EXERCISE INSTRUCTIONS - Return each line of the records below in which the string "finGeometry" turns up.
┄┄┄┄┄┄┄┄┄┄
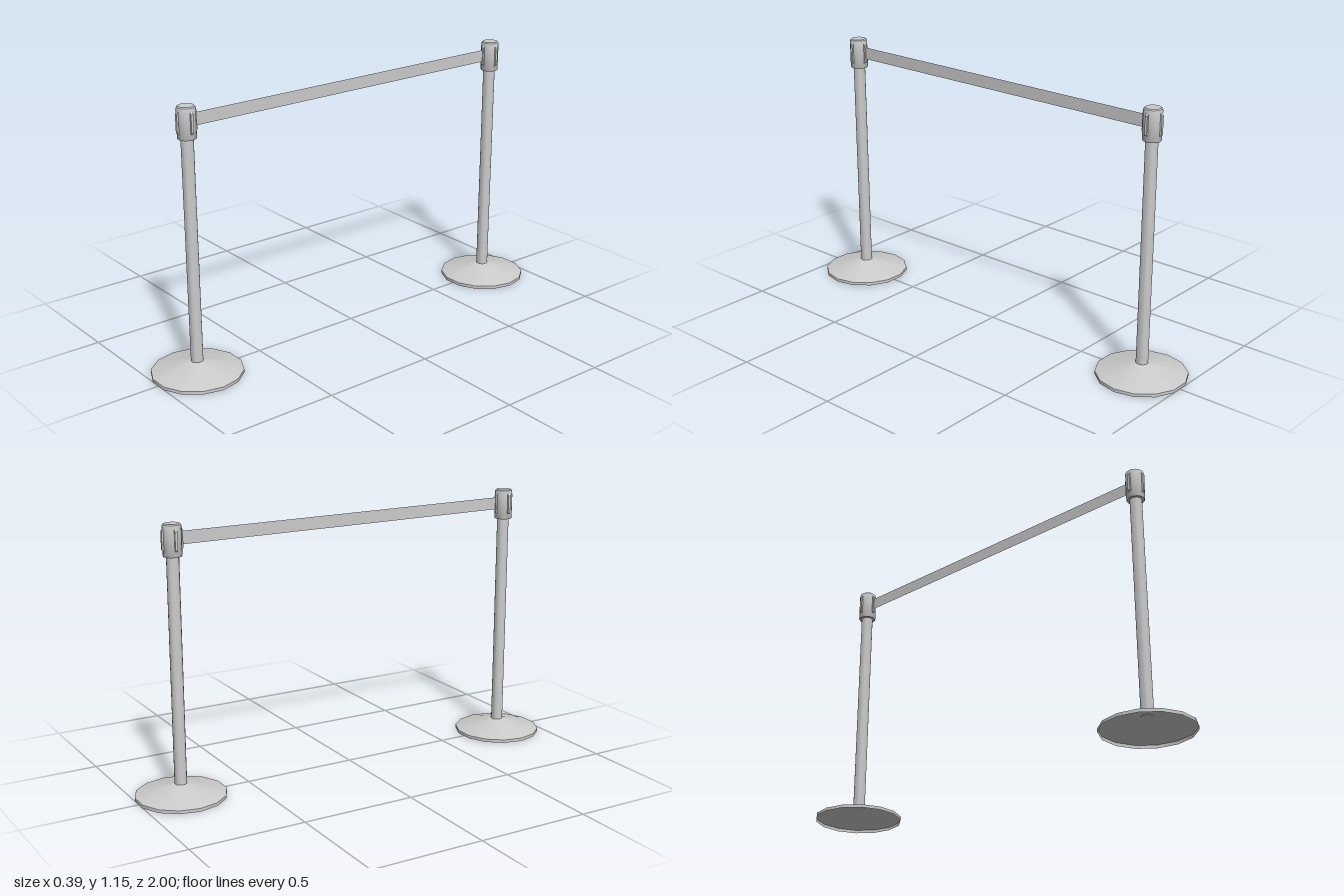
import * as THREE from 'three';
import { toCreasedNormals } from 'three/addons/utils/BufferGeometryUtils.js';

const material = new THREE.MeshStandardMaterial({ color: 0xcccccc });
const thin = new THREE.MeshStandardMaterial({ color: 0xcccccc, side: THREE.DoubleSide });

const POST_Z = 0.812;

function named(name, geometry, mat = material) {
  const mesh = new THREE.Mesh(geometry, mat);
  mesh.name = name;
  return mesh;
}

// Turned part from [radius, height] pairs, listed bottom to top
function turned(name, profile, sides, mat) {
  const points = profile.map(([r, y]) => new THREE.Vector2(r, y));
  const geometry = new THREE.LatheGeometry(points, sides);
  geometry.rotateY(Math.PI / 2);
  return named(name, toCreasedNormals(geometry, 0.6), mat);
}

// Thin fin with sloped ends, standing out from the head along +x
function finGeometry() {
  const shape = new THREE.Shape([
    new THREE.Vector2(0.03, 1.04),
    new THREE.Vector2(0.0385, 1.04),
    new THREE.Vector2(0.0455, 1.047),
    new THREE.Vector2(0.0455, 1.123),
    new THREE.Vector2(0.0385, 1.133),
    new THREE.Vector2(0.03, 1.133),
  ]);
  const geometry = new THREE.ExtrudeGeometry(shape, { depth: 0.011, bevelEnabled: false });
  return geometry.translate(0, 0, -0.0055);
}

function createPost() {
  const post = new THREE.Group();
  post.name = 'post';

  // Hollow conical foot with a short upright rim
  post.add(turned('base', [[0.193, 0], [0.193, 0.014], [0.026, 0.058]], 14, thin));

  // Upright tube, closed at its foot
  post.add(turned('pole', [[0, 0.056], [0.026, 0.056], [0.026, 1.03]], 16));

  // Belt housing with a softened top edge
  post.add(turned('head', [
    [0, 1.017], [0.037, 1.017], [0.039, 1.02], [0.039, 1.138],
    [0.037, 1.146], [0.032, 1.15], [0, 1.15],
  ], 16));

  // Four belt clips around the head
  const fin = finGeometry();
  for (let i = 0; i < 4; i++) {
    const clip = named('beltClip', fin);
    clip.rotation.y = (i * Math.PI) / 2;
    post.add(clip);
  }
  return post;
}

export function createModel() {
  const model = new THREE.Group();
  model.name = 'queueBarrier';

  // A post at each end
  for (const side of [1, -1]) {
    const post = createPost();
    post.position.z = side * POST_Z;
    model.add(post);
  }

  // Flat belt stretched between the heads
  const belt = named('belt', new THREE.PlaneGeometry(2 * (POST_Z - 0.035), 0.054), thin);
  belt.rotation.y = Math.PI / 2;
  belt.position.y = 1.088;
  model.add(belt);

  return model;
}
┄┄┄┄┄┄┄┄┄┄
RESULT OF THIS TASK -
function finGeometry() {
  const fin = finGeometry();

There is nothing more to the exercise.